Massachusetts will consider certain biogas from anaerobic digesters and landfill gas facilities to be eligible for the state’s peak energy incentive program now that Gov. Charlie Baker has signed H 5060, a major climate bill meant to reduce the state’s dependence on fossil fuels.
Starting in 2023, certain AD facilities will be able to claim energy credits under the state Clean Peak Standard program, which provides incentives for “clean energy technologies,” such as wind or solar, that can supply electricity or reduce demand during peak periods.

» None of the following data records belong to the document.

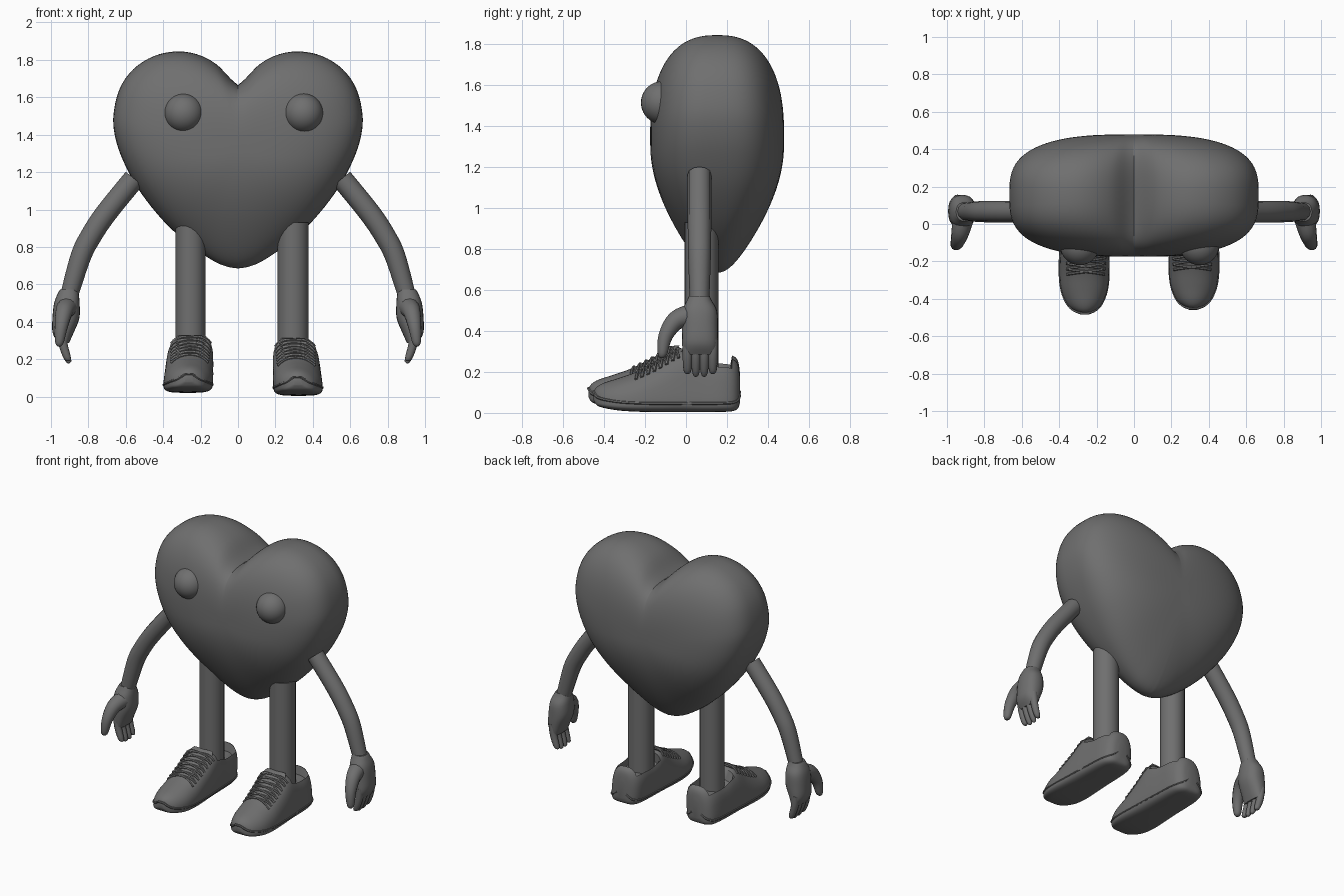
import bpy, bmesh, math
from mathutils import Vector

if "Cube" in bpy.data.objects:
    bpy.data.objects.remove(bpy.data.objects["Cube"])

grey = bpy.data.materials.new("charcoal grey")
grey.diffuse_color = (0.16, 0.16, 0.16, 1)
grey.use_nodes = True
grey.node_tree.nodes["Principled BSDF"].inputs["Base Color"].default_value = grey.diffuse_color


def link(name, data):
    ob = bpy.data.objects.new(name, data)
    bpy.context.collection.objects.link(ob)
    data.materials.append(grey)
    return ob


def loft(name, rings):
    """Skin closed rings of equal size and cap both ends."""
    bm = bmesh.new()
    loops = [[bm.verts.new(p) for p in ring] for ring in rings]
    n = len(loops[0])
    for a, b in zip(loops, loops[1:]):
        for i in range(n):
            j = (i + 1) % n
            bm.faces.new((a[i], a[j], b[j], b[i]))
    bm.faces.new(loops[0][::-1])
    bm.faces.new(loops[-1])
    bmesh.ops.recalc_face_normals(bm, faces=bm.faces)
    me = bpy.data.meshes.new(name)
    bm.to_mesh(me)
    bm.free()
    return link(name, me)


def smooth_path(pts, steps=6):
    """Catmull-Rom interpolation through tuples of any length."""
    p = [pts[0]] + list(pts) + [pts[-1]]
    out = []
    for k in range(1, len(p) - 2):
        for s in range(steps):
            t = s / steps
            out.append(tuple(
                0.5 * (2 * b + (c - a) * t + (2 * a - 5 * b + 4 * c - d) * t * t
                       + (3 * b - a - 3 * c + d) * t ** 3)
                for a, b, c, d in zip(p[k - 1], p[k], p[k + 1], p[k + 2])))
    return out + [tuple(pts[-1])]


def tube(name, pts, sides=4):
    """Round tube through (x, y, z, radius) points."""
    cu = bpy.data.curves.new(name, 'CURVE')
    cu.dimensions = '3D'
    cu.bevel_depth = 1.0
    cu.bevel_resolution = sides
    cu.use_fill_caps = True
    sp = cu.splines.new('POLY')
    sp.points.add(len(pts) - 1)
    for q, (x, y, z, r) in zip(sp.points, pts):
        q.co = (x, y, z, 1)
        q.radius = r
    return link(name, cu)


def spow(v, e):
    return math.copysign(abs(v) ** e, v)


# Heart body: front outline, inflated front and back, fuller at the sides, thinner at the tip
half = smooth_path([(0, 1.665), (.04, 1.70), (.12, 1.78), (.22, 1.83), (.33, 1.845),
                    (.45, 1.82), (.56, 1.75), (.635, 1.64), (.667, 1.49), (.65, 1.36),
                    (.60, 1.23), (.52, 1.09), (.40, .94), (.27, .82), (.14, .73),
                    (.06, .695), (0, .685)], 4)
outline = half + [(-x, z) for x, z in half[-2:0:-1]]
CZ, CY = 1.35, 0.152
rings = []
N = 48
for i in range(1, N):
    phi = math.pi * i / N
    s = math.sin(phi) ** .9
    ring = []
    for x, z in outline:
        v = Vector((x, z - CZ))
        n = 2.2 + 0.9 * (v.x / v.length) ** 2
        depth = max(0, 1 - s ** n) ** (1 / n) * (1 if i < N / 2 else -1)
        v = (v.normalized() * 0.58).lerp(v, s) * s
        t = min(1, max(0, (CZ + v.y - .685) / .6))
        full = .327 * (.6 + .4 * math.sin(t * math.pi / 2))
        ring.append((v.x, CY - full * depth, CZ + v.y))
    rings.append(ring)
heart = loft("heart_body", rings)

# Eyes
for name, x in (("left_eye", -.29), ("right_eye", .35)):
    me = bpy.data.meshes.new(name)
    bm = bmesh.new()
    bmesh.ops.create_uvsphere(bm, u_segments=32, v_segments=20, radius=.105)
    bm.to_mesh(me)
    bm.free()
    link(name, me).location = (x, -.115, 1.515)

# Arms and hands
for side, m in (("left", -1), ("right", 1)):
    arm = [(.555, .066, 1.165, .058), (.705, .066, .98, .058), (.785, .066, .86, .057),
           (.84, .066, .75, .055), (.90, .066, .55, .048)]
    tube(side + "_arm", [(m * x, y, z, r) for x, y, z, r in smooth_path(arm)])

    palm = smooth_path([(.572, .905, .065, .046, .05), (.55, .908, .065, .056, .06),
                        (.50, .915, .067, .068, .084), (.42, .92, .068, .072, .088),
                        (.34, .935, .068, .056, .086), (.285, .932, .068, .028, .08)], 4)
    loft(side + "_palm", [[(m * (xc + rx * spow(math.cos(a * math.pi / 12), .85)),
                            yc + ry * spow(math.sin(a * math.pi / 12), .85), z) for a in range(24)]
                          for z, xc, yc, rx, ry in palm])

    for k, y in enumerate((.007, .048, .089, .131)):
        tip = .185 + (.012 if k in (0, 3) else 0)
        finger = [(.945, y, .36, .026), (.935, y, .28, .024), (.915, y, .215, .02),
                  (.903, y, tip, .013), (.900, y, tip - .006, .004)]
        tube(f"{side}_finger_{k + 1}", [(m * a, b, c, r) for a, b, c, r in smooth_path(finger, 4)])
    thumb = [(.915, .02, .475, .056), (.93, -.05, .45, .047), (.945, -.1, .375, .036),
             (.955, -.115, .29, .024), (.957, -.116, .268, .008)]
    tube(side + "_thumb", [(m * a, b, c, r) for a, b, c, r in smooth_path(thumb, 4)])

# Shoe stations: y, half width, bottom z, top z, corner roundness
stations = smooth_path([(.264, .03, .05, .17, .9), (.254, .07, .02, .235, .8),
                        (.225, .10, .006, .262, .7), (.17, .115, .003, .262, .55),
                        (.08, .12, .002, .262, .5), (.0, .124, .002, .29, .5),
                        (-.06, .127, .002, .305, .6), (-.15, .13, .002, .255, .75),
                        (-.26, .132, .004, .20, .9), (-.35, .122, .01, .168, .95),
                        (-.42, .094, .022, .145, 1), (-.455, .06, .035, .125, 1),
                        (-.472, .02, .06, .10, 1)], 4)


def station(y):
    for a, b in zip(stations, stations[1:]):
        if b[0] <= y <= a[0]:
            t = (a[0] - y) / (a[0] - b[0])
            return [p + (q - p) * t for p, q in zip(a, b)][1:]
    return stations[-1][1:]


def shoe_point(y, angle, grow=0.0):
    """Point on the shoe: domed top, sunken ankle opening, nearly flat bottom."""
    hw, lo, hi, e = station(y)
    mid = lo + .3 * (hi - lo)
    c, s = math.cos(angle), math.sin(angle)
    x = (hw + grow) * spow(c, e if s > 0 else .45)
    z = mid + ((hi + grow - mid) * spow(s, e) if s > 0 else (mid - lo) * spow(s, .45))
    if s > 0 and abs(c) < .7 and -.01 < y < .22:
        z -= .06
    return x, y, z


# Legs and shoes
for side, m, lx, sx, dy, dz, r in (("left", -1, -.255, -.26, -.005, .018, .08),
                                   ("right", 1, .295, .314, .02, .002, .083)):
    tube(side + "_leg", [(lx, .075, .16, r), (lx, .075, .93, r)], sides=8)

    def place(p):
        lean = -m * .07 * (p[2] - .14)
        return (p[0] + sx + lean, p[1] + (dy if p[1] < 0 else 0), p[2] + dz)

    loft(side + "_shoe", [[place(shoe_point(st[0], a * math.pi / 18)) for a in range(36)]
                          for st in stations])

    # Sole edge line running round the shoe
    edge = []
    for sgn in (1, -1):
        row = [place((sgn * st[1] * .985, st[0], st[2] + .042)) + (.007,) for st in stations[1:]]
        edge += row if sgn > 0 else row[::-1]
    tube(side + "_sole_edge", edge, sides=1)

    # Tongue standing up in front of the leg
    loft(side + "_shoe_tongue", [[place((x * w, y + d, z)) for x, d in
                                  ((-1, .014), (-.6, -.006), (0, -.012), (.6, -.006), (1, .014),
                                   (.6, .016), (0, .01), (-.6, .016))]
                                 for w, y, z in ((.08, -.10, .25), (.085, -.06, .295), (.07, -.04, .312))])

    # Crossed laces
    for k in range(7):
        y0 = -.07 - .03 * k
        for d in (-1, 1):
            lace = []
            for j in range(11):
                u = j / 5 - 1
                p = shoe_point(y0 + d * u * .014, math.radians(90 + 46 * u), .002)
                lace.append(place(p) + (.0075,))
            tube(f"{side}_lace_{k + 1}_{'a' if d < 0 else 'b'}", lace, sides=1)

# Turn tubes into meshes and smooth everything
bpy.ops.object.select_all(action='SELECT')
bpy.context.view_layer.objects.active = heart
bpy.ops.object.convert(target='MESH')
bpy.ops.object.shade_smooth_by_angle(angle=math.radians(50))
bpy.ops.object.select_all(action='DESELECT')
heart.select_set(True)
bpy.ops.object.shade_smooth()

The new law only covers certain existing AD and landfill gas facilities operational prior to Nov. 7, 2018, as part of the program, but groups such as the National Waste & Recycling Association and Vanguard Renewables say the inclusion still helps benefit operations in the state. Vanguard is based in Massachusetts and is the state’s largest digester operator.
John Hanselman, chief strategy officer for Vanguard, said the bill helps recognize anaerobic digesters as an important source of renewable electricity. “We are pleased to see that anaerobic digesters will be eligible to participate in the Clean Peak Standard program, and look forward to working with the Department of Energy Resources on implementation,” he said in an emailed statement.
Vanguard said it is still reviewing the bill’s final details and had no further comment on specific implications for the company.
The bill underwent numerous changes before Baker signed it Aug. 11. NWRA’s Massachusetts chapter fought to keep AD components in the bill, said Lew Dubuque, vice president of chapter management, in a news release.
Massachusetts’ long-term climate plan requirements call for reducing carbon emissions by at least 33% by 2025 compared with 1990 levels, and at least 50% by 2030. Lawmakers and activists see reducing fossil fuel use and promoting renewable energy as a key way to meet the requirements.
The major climate bill also includes provisions removing new industrial-scale biomass plants from the state’s definition of renewable energy, requiring new vehicle sales to be zero-emission vehicles starting in 2035, beefing up offshore wind capabilities and allowing certain municipalities to ban fossil fuel infrastructure in new construction projects.